■ **What is expected**
First find the line with "n, loops = len(pts), []" in the entries below, then set down exactly every line through the line with "j = (k + 1) % sides", that line included.

------------------------

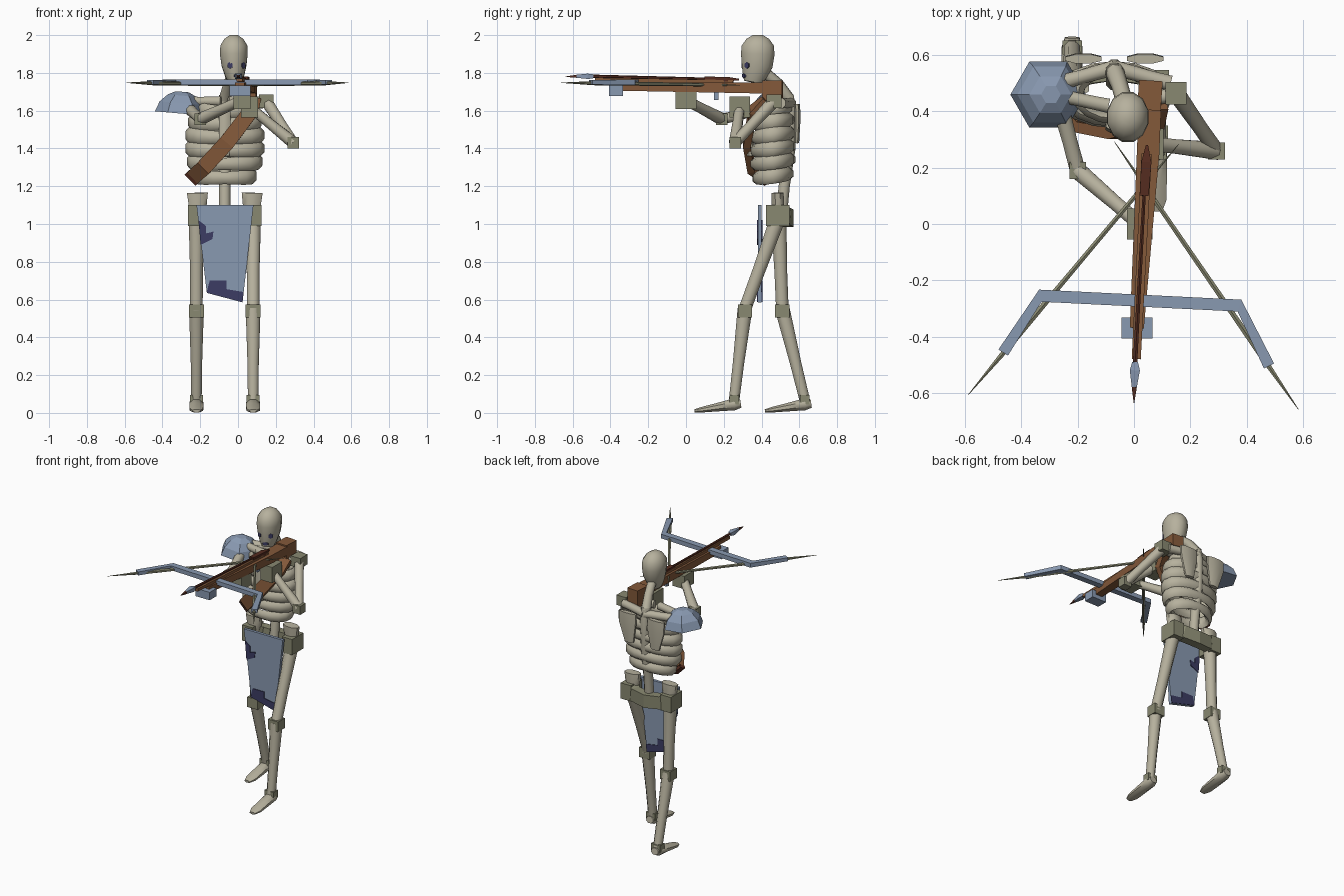
import bpy, bmesh, math
from mathutils import Vector

if "Cube" in bpy.data.objects:
    bpy.data.objects.remove(bpy.data.objects["Cube"], do_unlink=True)


def material(name, rgb):
    m = bpy.data.materials.new(name)
    m.use_nodes = True
    m.diffuse_color = (*rgb, 1)
    m.node_tree.nodes["Principled BSDF"].inputs["Base Color"].default_value = (*rgb, 1)
    return m


BONE = material("pale bone", (0.47, 0.44, 0.34))
JOINT = material("olive bone", (0.25, 0.25, 0.165))
STEEL = material("blue steel", (0.25, 0.32, 0.44))
WOOD = material("brown wood", (0.23, 0.1, 0.042))
DARK = material("dark red wood", (0.09, 0.025, 0.014))
NAVY = material("navy stain", (0.045, 0.045, 0.125))
CX = -0.07  # body centre line


def finish(name, bm, mat, smooth=True):
    bmesh.ops.recalc_face_normals(bm, faces=bm.faces)
    mesh = bpy.data.meshes.new(name)
    bm.to_mesh(mesh)
    bm.free()
    mesh.materials.append(mat)
    ob = bpy.data.objects.new(name, mesh)
    bpy.context.collection.objects.link(ob)
    if smooth:
        bpy.ops.object.select_all(action="DESELECT")
        ob.select_set(True)
        bpy.context.view_layer.objects.active = ob
        bpy.ops.object.shade_smooth_by_angle(angle=math.radians(50))
    return ob


def loft(name, rings, mat, sides=8, ref=(0, 0, 1), closed=False):
    """Skin rings of (x, y, z, half width, half height) along their path."""
    bm = bmesh.new()
    pts = [Vector(r[:3]) for r in rings]
    n, loops = len(pts), []
    grow = 1 / math.cos(math.pi / 4) if sides == 4 else 1
    for i, r in enumerate(rings):
        a = pts[i - 1] if closed or i else pts[0]
        b = pts[(i + 1) % n] if closed or i < n - 1 else pts[-1]
        d = (b - a).normalized()
        u = Vector(ref).cross(d).normalized()
        v = d.cross(u)
        ring = []
        for k in range(sides):
            t = math.tau * (k + 0.5) / sides
            ring.append(bm.verts.new(pts[i] + grow * (u * math.cos(t) * r[3] + v * math.sin(t) * r[-1])))
        loops.append(ring)
    for i in range(n if closed else n - 1):
        p, q = loops[i], loops[(i + 1) % n]
        for k in range(sides):
            j = (k + 1) % sides
            bm.faces.new((p[k], p[j], q[j], q[k]))
    if not closed:
        bm.faces.new(loops[0])
        bm.faces.new(loops[-1])
    return finish(name, bm, mat, sides > 4)


def box(name, c, size, mat):
    x, y, z = c
    w, l, h = (s / 2 for s in size)
    return loft(name, [(x, y - l, z, w, h), (x, y + l, z, w, h)], mat, 4)


def panel(name, outline, y0, y1, mat):
    bm = bmesh.new()
    f = bm.faces.new([bm.verts.new((x, y0, z)) for x, z in outline])
    ext = bmesh.ops.extrude_face_region(bm, geom=[f])["geom"]
    bmesh.ops.translate(bm, vec=(0, y1 - y0, 0), verts=[e for e in ext if isinstance(e, bmesh.types.BMVert)])
    return finish(name, bm, mat, False)


def bone(name, a, b, r0, r1, ref=(0, 1, 0)):
    """Long bone: slightly thinner in the shaft than at the ends."""
    a, b = Vector(a), Vector(b)
    rad = (r0, r0 * 0.95, (r0 + r1) * 0.45, r1)
    return loft(name, [(*a.lerp(b, t), r) for t, r in zip((0, 0.15, 0.6, 1), rad)], BONE, 8, ref)


# Skull, turned slightly to its left, with dark sockets and mouth
skull = [(1.75, .035, .05, -.025), (1.785, .052, .066, -.018), (1.84, .068, .085, -.004), (1.9, .076, .092, 0),
         (1.945, .074, .088, 0), (1.98, .052, .062, 0), (2.0, .022, .028, 0)]
HX, HY, TURN = -0.022, 0.38, math.radians(15)
loft("skull", [(HX - f * 0.25, HY + f, z, a, b) for z, a, b, f in skull], BONE, 12, (0, -1, 0))
for name, ang, z, a, b, w, h in (("left_eye", 32, 1.84, .07, .085, .016, .018), ("right_eye", -32, 1.84, .07, .085, .016, .018),
                                 ("mouth", 8, 1.785, .054, .082, .022, .012)):
    t = TURN + math.radians(ang)
    out = Vector((math.sin(t), -math.cos(t), 0))
    p = Vector((HX + out.x * a, HY + out.y * b, z))
    loft(name, [(*(p + out * s), w, h) for s in (-0.005, 0.002)], NAVY, 6)

# Spine and neck
loft("spine", [(CX, y, z, .032) for y, z in ((.505, 1.04), (.52, 1.2), (.55, 1.4), (.555, 1.6), (.54, 1.68))], BONE, 8, (0, 1, 0))
loft("neck", [(CX, .545, 1.66, .034), (-.05, .49, 1.74, .03), (-.03, .42, 1.8, .03)], BONE, 8, (0, 1, 0))

# Rib cage: hoops with a diamond section, and a breastbone
for i, (z, w, l) in enumerate(((1.605, .13, .085), (1.54, .175, .095), (1.47, .19, .1), (1.4, .19, .1), (1.33, .18, .1), (1.255, .15, .09))):
    hoop = []
    for k in range(16):
        t = math.tau * k / 16
        s = abs(math.cos(t))
        hoop.append((CX + w * math.cos(t), .46 + l * math.sin(t), z + .012 * math.sin(t), .022, .032 + .01 * s))
    loft(f"rib_{i + 1}", hoop, BONE, 6, closed=True)
loft("breastbone", [(CX, .352, 1.62, .032, .02), (CX, .342, 1.5, .034, .02), (CX, .342, 1.36, .026, .02)], BONE, 8, (0, 1, 0))

# Shoulder blades and collarbones
for side, s in (("left", 1), ("right", -1)):
    x = CX + s * 0.11
    loft(f"{side}_shoulder_blade", [(x, .587, 1.635, .07, .018), (x, .59, 1.56, .068, .018), (x - s * .01, .585, 1.43, .035, .015)],
         BONE, 8, (0, 1, 0))
    bone(f"{side}_collarbone", (CX + s * .02, .42, 1.65), (CX + s * .21, .46, 1.65), .028, .028, (0, 0, 1))
    bone(f"{side}_shoulder_bridge", (CX, .555, 1.64), (CX + s * .2, .5, 1.64), .03, .03, (0, 0, 1))

# Pelvis with flared hip wings
loft("pelvis", [(CX + x, y, z, .03, .045) for x, y, z in ((-.16, .47, 1.06), (-.1, .525, 1.04), (0, .54, 1.03), (.1, .525, 1.04), (.16, .47, 1.06))],
     JOINT, 4)
for side, s in (("left", 1), ("right", -1)):
    x = CX + s * 0.145
    loft(f"{side}_hip_wing", [(x + s * .002, .485, 1.0, .03, .03), (x - s * .002, .487, 1.09, .05, .036), (x, .485, 1.165, .06, .034)],
         BONE, 8, (0, 1, 0))
    box(f"{side}_hip_joint", (x + s * .01, .485, 1.045), (.08, .125, .11), JOINT)

# Legs mid stride: left forward, right back
for side, x, knee, ankle in (("left", .08, .312, .255), ("right", -.22, .51, .628)):
    hip_x = CX + (0.15 if x > 0 else -0.15)
    bone(f"{side}_thigh", (hip_x, .49, 1.04), (x, knee, .55), .045, .036)
    box(f"{side}_knee", (x, knee, .54), (.08, .075, .07), JOINT)
    bone(f"{side}_shin", (x, knee, .55), (x, ankle, .07), .042, .03)
    box(f"{side}_ankle", (x, ankle, .07), (.07, .05, .05), JOINT)
    loft(f"{side}_foot", [(x, ankle + .035, .05, .028, .024), (x, ankle, .045, .04, .034), (x, ankle - .09, .03, .04, .024),
                          (x, ankle - .17, .017, .038, .016), (x, ankle - .21, .011, .022, .009)], BONE)

# Arms holding the weapon
arms = {"left": ((.15, .465, 1.65), (.293, .26, 1.43), (.06, .285, 1.62)),
        "right": ((-.27, .45, 1.62), (-.2, .19, 1.555), (.02, 0, 1.655))}
for side, (sh, el, ha) in arms.items():
    box(f"{side}_shoulder", sh, (.075, .08, .07), JOINT)
    bone(f"{side}_upper_arm", sh, el, .034, .03, (0, 0, 1))
    box(f"{side}_elbow", el, (.06, .06, .06), JOINT)
    bone(f"{side}_forearm", el, ha, .034, .028, (0, 0, 1))
    box(f"{side}_hand", ha, (.09, .11, .09 if side == "right" else .11), JOINT)

# Six-sided shoulder guard
dome = [(0, 1.585, .135), (.012, 1.64, .115), (.02, 1.68, .075), (.024, 1.7, .035)]
loft("shoulder_guard", [(-.305 + dx * .4, .46, z, r) for dx, z, r in dome], STEEL, 6, (1, 0, 0)).data.shade_flat()

# Chest strap
loft("chest_strap", [(-.235, .42, 1.25, .04, .018), (-.18, .345, 1.3, .042, .02), (-.06, .322, 1.43, .042, .02), (.07, .355, 1.6, .04, .02),
                     (.085, .42, 1.66, .035, .018)], WOOD, 4, (0, 1, 0))
loft("strap_end", [(-.247, .43, 1.238, .041, .019), (-.235, .42, 1.25, .041, .019)], DARK, 4, (0, 1, 0))

# Loincloth with stained patches on both sides
panel("loincloth", [(-.22, 1.1), (.082, 1.1), (.024, .585), (-.165, .635)], .38, .4, STEEL)
for face, y0 in (("front", .376), ("back", .4)):
    panel(f"{face}_side_stain", [(-.209, 1.02), (-.17, .99), (-.168, .95), (-.13, .96), (-.135, .92), (-.198, .89)], y0, y0 + .004, NAVY)
    panel(f"{face}_hem_stain", [(-.163, .65), (-.15, .7), (-.06, .7), (-.06, .655), (.03, .64), (.024, .587), (-.165, .637)],
          y0, y0 + .004, NAVY)

# Crossbow stock, butt, stirrup and trigger
loft("stock", [(.058, .45, 1.72, .04, .03), (.05, .25, 1.722, .04, .028), (.01, -.37, 1.728, .025, .022)], WOOD, 4)
loft("stock_butt", [(.06, .51, 1.7, .042, .06), (.053, .405, 1.7, .042, .06)], WOOD, 4)
loft("rail", [(.045, .25, 1.752, .018, .01), (.008, -.48, 1.765, .016, .01)], WOOD, 4)
box("stirrup", (.01, -.37, 1.705), (.11, .075, .055), STEEL)
box("trigger", (.04, .16, 1.68), (.02, .025, .045), STEEL)

# Bolt lying on the rail
loft("bolt_shaft", [(.045, .27, 1.765, .006, .006), (.004, -.49, 1.782, .009, .009)], DARK, 6)
loft("bolt_fletching", [(.046, .28, 1.765, .004, .004), (.044, .22, 1.767, .018, .012), (.036, .1, 1.77, .016, .01)], DARK, 4)
loft("bolt_head", [(.004, -.49, 1.782, .01, .01), (.003, -.52, 1.782, .018, .014), (.001, -.58, 1.782, .009, .008)], STEEL, 4)
loft("bolt_tip", [(.001, -.58, 1.782, .009, .008), (0, -.637, 1.78, .001, .001)], DARK, 4)

# Bow limbs and the two crossed strings
loft("bow", [(-.465, -.457, 1.75, .02, .012), (-.333, -.255, 1.75, .022, .015), (.375, -.29, 1.75, .022, .015), (.48, -.505, 1.75, .02, .012)],
     STEEL, 4)
for side, tip, end in (("left", (.585, -.66, 1.748), (-.07, .293, 1.735)), ("right", (-.59, -.608, 1.748), (.16, .285, 1.735))):
    a, b = Vector(tip), Vector(end)
    loft(f"{side}_string", [(*a.lerp(b, t), r) for t, r in ((0, .001), (.2, .012), (.5, .01), (.8, .009), (1, .001))], JOINT, 6)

------------------------

■ **Solution to this problem**
    n, loops = len(pts), []
    grow = 1 / math.cos(math.pi / 4) if sides == 4 else 1
    for i, r in enumerate(rings):
        a = pts[i - 1] if closed or i else pts[0]
        b = pts[(i + 1) % n] if closed or i < n - 1 else pts[-1]
        d = (b - a).normalized()
        u = Vector(ref).cross(d).normalized()
        v = d.cross(u)
        ring = []
        for k in range(sides):
            t = math.tau * (k + 0.5) / sides
            ring.append(bm.verts.new(pts[i] + grow * (u * math.cos(t) * r[3] + v * math.sin(t) * r[-1])))
        loops.append(ring)
    for i in range(n if closed else n - 1):
        p, q = loops[i], loops[(i + 1) % n]
        for k in range(sides):
            j = (k + 1) % sides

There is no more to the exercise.